— Task requirements —
Below are some records; output exactly the lines from the line with "frame made from" to the line with "bm.faces.new((a[j], a[k], b[k], b[j]))", both ends kept, and nothing more.
[Available data]
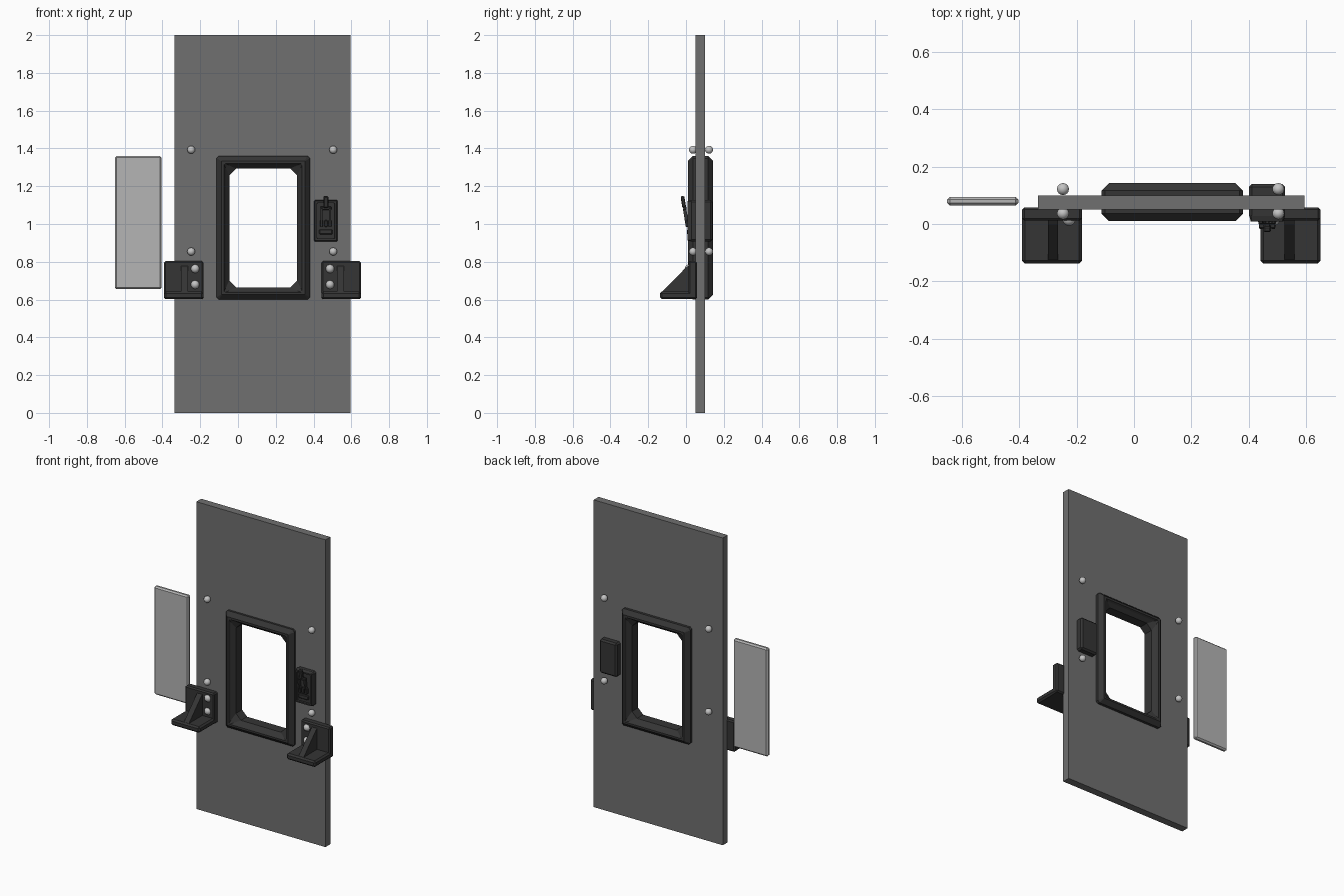
import bpy, bmesh, math
from mathutils import Matrix

if "Cube" in bpy.data.objects:
    bpy.data.objects.remove(bpy.data.objects["Cube"])


def mat(name, v):
    m = bpy.data.materials.new(name)
    m.diffuse_color = (v, v, v, 1)
    m.use_nodes = True
    m.node_tree.nodes["Principled BSDF"].inputs["Base Color"].default_value = m.diffuse_color
    return m


GREY = mat("door grey", 0.16)
DARK = mat("dark metal", 0.035)
GLASS = mat("pale glass", 0.46)
STEEL = mat("bolt steel", 0.55)
MID = 0.13  # mirror plane of the door


def make(name, bm, material):
    bmesh.ops.remove_doubles(bm, verts=bm.verts, dist=1e-5)
    bmesh.ops.recalc_face_normals(bm, faces=bm.faces)
    me = bpy.data.meshes.new(name)
    bm.to_mesh(me)
    bm.free()
    me.materials.append(material)
    ob = bpy.data.objects.new(name, me)
    bpy.context.collection.objects.link(ob)
    return ob


def box(name, x, y, z, material, bevel=0.0, tilt=0.0):
    bm = bmesh.new()
    bmesh.ops.create_cube(bm, size=1)
    bmesh.ops.scale(bm, vec=(x[1] - x[0], y[1] - y[0], z[1] - z[0]), verts=bm.verts)
    if bevel:
        bmesh.ops.bevel(bm, geom=bm.edges[:], offset=bevel, segments=1, affect='EDGES')
    bmesh.ops.rotate(bm, verts=bm.verts, matrix=Matrix.Rotation(tilt, 3, 'X'))
    bmesh.ops.translate(bm, vec=(sum(x) / 2, sum(y) / 2, sum(z) / 2), verts=bm.verts)
    return make(name, bm, material)


def octagon(x0, x1, z0, z1, c):
    return [(x0 + c, z0), (x1 - c, z0), (x1, z0 + c), (x1, z1 - c),
            (x1 - c, z1), (x0 + c, z1), (x0, z1 - c), (x0, z0 + c)]


def ring(name, loops, material):
    """Closed frame made from rectangular loops (rect, corner cut, y)."""
    bm = bmesh.new()
    rows = [[bm.verts.new((px, y, pz)) for px, pz in octagon(*r, c)] for r, c, y in loops]
    for i, a in enumerate(rows):
        b = rows[(i + 1) % len(rows)]
        for j in range(8):
            k = (j + 1) % 8
            bm.faces.new((a[j], a[k], b[k], b[j]))
    return make(name, bm, material)


def grow(r, d):
    return (r[0] - d, r[1] + d, r[2] - d, r[3] + d)


def bolt(name, x, y, z, r=0.021):
    bm = bmesh.new()
    bmesh.ops.create_uvsphere(bm, u_segments=16, v_segments=10, radius=r)
    bmesh.ops.translate(bm, vec=(x, y, z), verts=bm.verts)
    for f in bm.faces:
        f.smooth = True
    return make(name, bm, STEEL)


# Door slab with window opening
slab = (-0.335, 0.595, 0, 2)
hole = (-0.075, 0.345, 0.635, 1.325)
ring("door_slab", [(slab, 0, 0.05), (hole, 0, 0.05), (hole, 0, 0.1), (slab, 0, 0.1)], GREY)

# Window frame: bevelled outside, stepped octagonal throat
out, inn = (-0.113, 0.38, 0.6, 1.36), (-0.046, 0.313, 0.665, 1.293)
b, y0, y1 = 0.026, 0.01, 0.143
half = [(out, 0.012, b), (grow(out, -b), 0.002, 0), (grow(inn, 0.027), 0.004, 0),
        (grow(inn, 0.02), 0.015, 0.012), (inn, 0.036, 0.035)]
ring("window_frame", [(r, c, y0 + d) for r, c, d in half]
     + [(r, c, y1 - d) for r, c, d in reversed(half)], DARK)

# Loose glass pane beside the door
box("glass_pane", (-0.652, -0.404), (0.064, 0.094), (0.655, 1.36), GLASS, 0.009)

# Bolts on both faces of the door
for x in (-0.248, 0.504):
    for z in (0.854, 1.393):
        for y in (0.037, 0.122):
            bolt("door_bolt", x, y, z)

# Bar brackets, mirrored about the door centre
for s in (1, -1):
    def span(a, c):
        return tuple(sorted((MID + s * a, MID + s * c)))
    box("bracket_plate", span(0.312, 0.521), (0.012, 0.058), (0.602, 0.803), DARK, 0.008)
    box("bracket_shelf", span(0.312, 0.521), (-0.138, 0.055), (0.602, 0.642), DARK, 0.01)
    bm = bmesh.new()
    prof = [(0.03, 0.61), (-0.132, 0.61), (-0.132, 0.636), (0.0, 0.77), (0.03, 0.79)]
    f = bm.faces.new([bm.verts.new((MID + s * 0.395, y, z)) for y, z in prof])
    g = bmesh.ops.extrude_face_region(bm, geom=[f])["geom"]
    bmesh.ops.translate(bm, vec=(s * 0.036, 0, 0),
                        verts=[v for v in g if isinstance(v, bmesh.types.BMVert)])
    make("bracket_rib", bm, DARK)
    for z in (0.679, 0.763):
        bolt("bracket_bolt", MID + s * 0.357 if s > 0 else MID - 0.357, 0.017, z, 0.023)

# Switch box through the door with a recessed front
bx = (0.402, 0.528, 0.907, 1.127)
box("switch_box", bx[:2], (0.018, 0.14), bx[2:], DARK, 0.01)
ring("switch_box_rim", [(bx, 0.006, 0.03), (grow(bx, -0.006), 0.004, 0.008),
                        (grow(bx, -0.015), 0.003, 0.008), (grow(bx, -0.019), 0.003, 0.03)], DARK)

# Knife switch: twin blades, crossbar, handle and contact clips
lean = 0.16
for x in (0.443, 0.487):
    box("switch_blade", (x - 0.005, x + 0.005), (-0.009, 0.009), (0.985, 1.085), DARK, 0, lean)
for x in (0.443, 0.465, 0.487):
    box("contact_clip", (x - 0.008, x + 0.008), (-0.002, 0.022), (0.985, 1.02), DARK, 0.003)
box("switch_crossbar", (0.436, 0.494), (-0.014, 0.002), (1.075, 1.093), DARK, 0.003, lean)
box("switch_handle", (0.452, 0.478), (-0.024, -0.004), (1.085, 1.148), DARK, 0.005, lean)
box("switch_foot", (0.43, 0.5), (0.006, 0.022), (0.945, 0.972), DARK, 0.004)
[/Available data]
— Output for this exercise —
    """Closed frame made from rectangular loops (rect, corner cut, y)."""
    bm = bmesh.new()
    rows = [[bm.verts.new((px, y, pz)) for px, pz in octagon(*r, c)] for r, c, y in loops]
    for i, a in enumerate(rows):
        b = rows[(i + 1) % len(rows)]
        for j in range(8):
            k = (j + 1) % 8
            bm.faces.new((a[j], a[k], b[k], b[j]))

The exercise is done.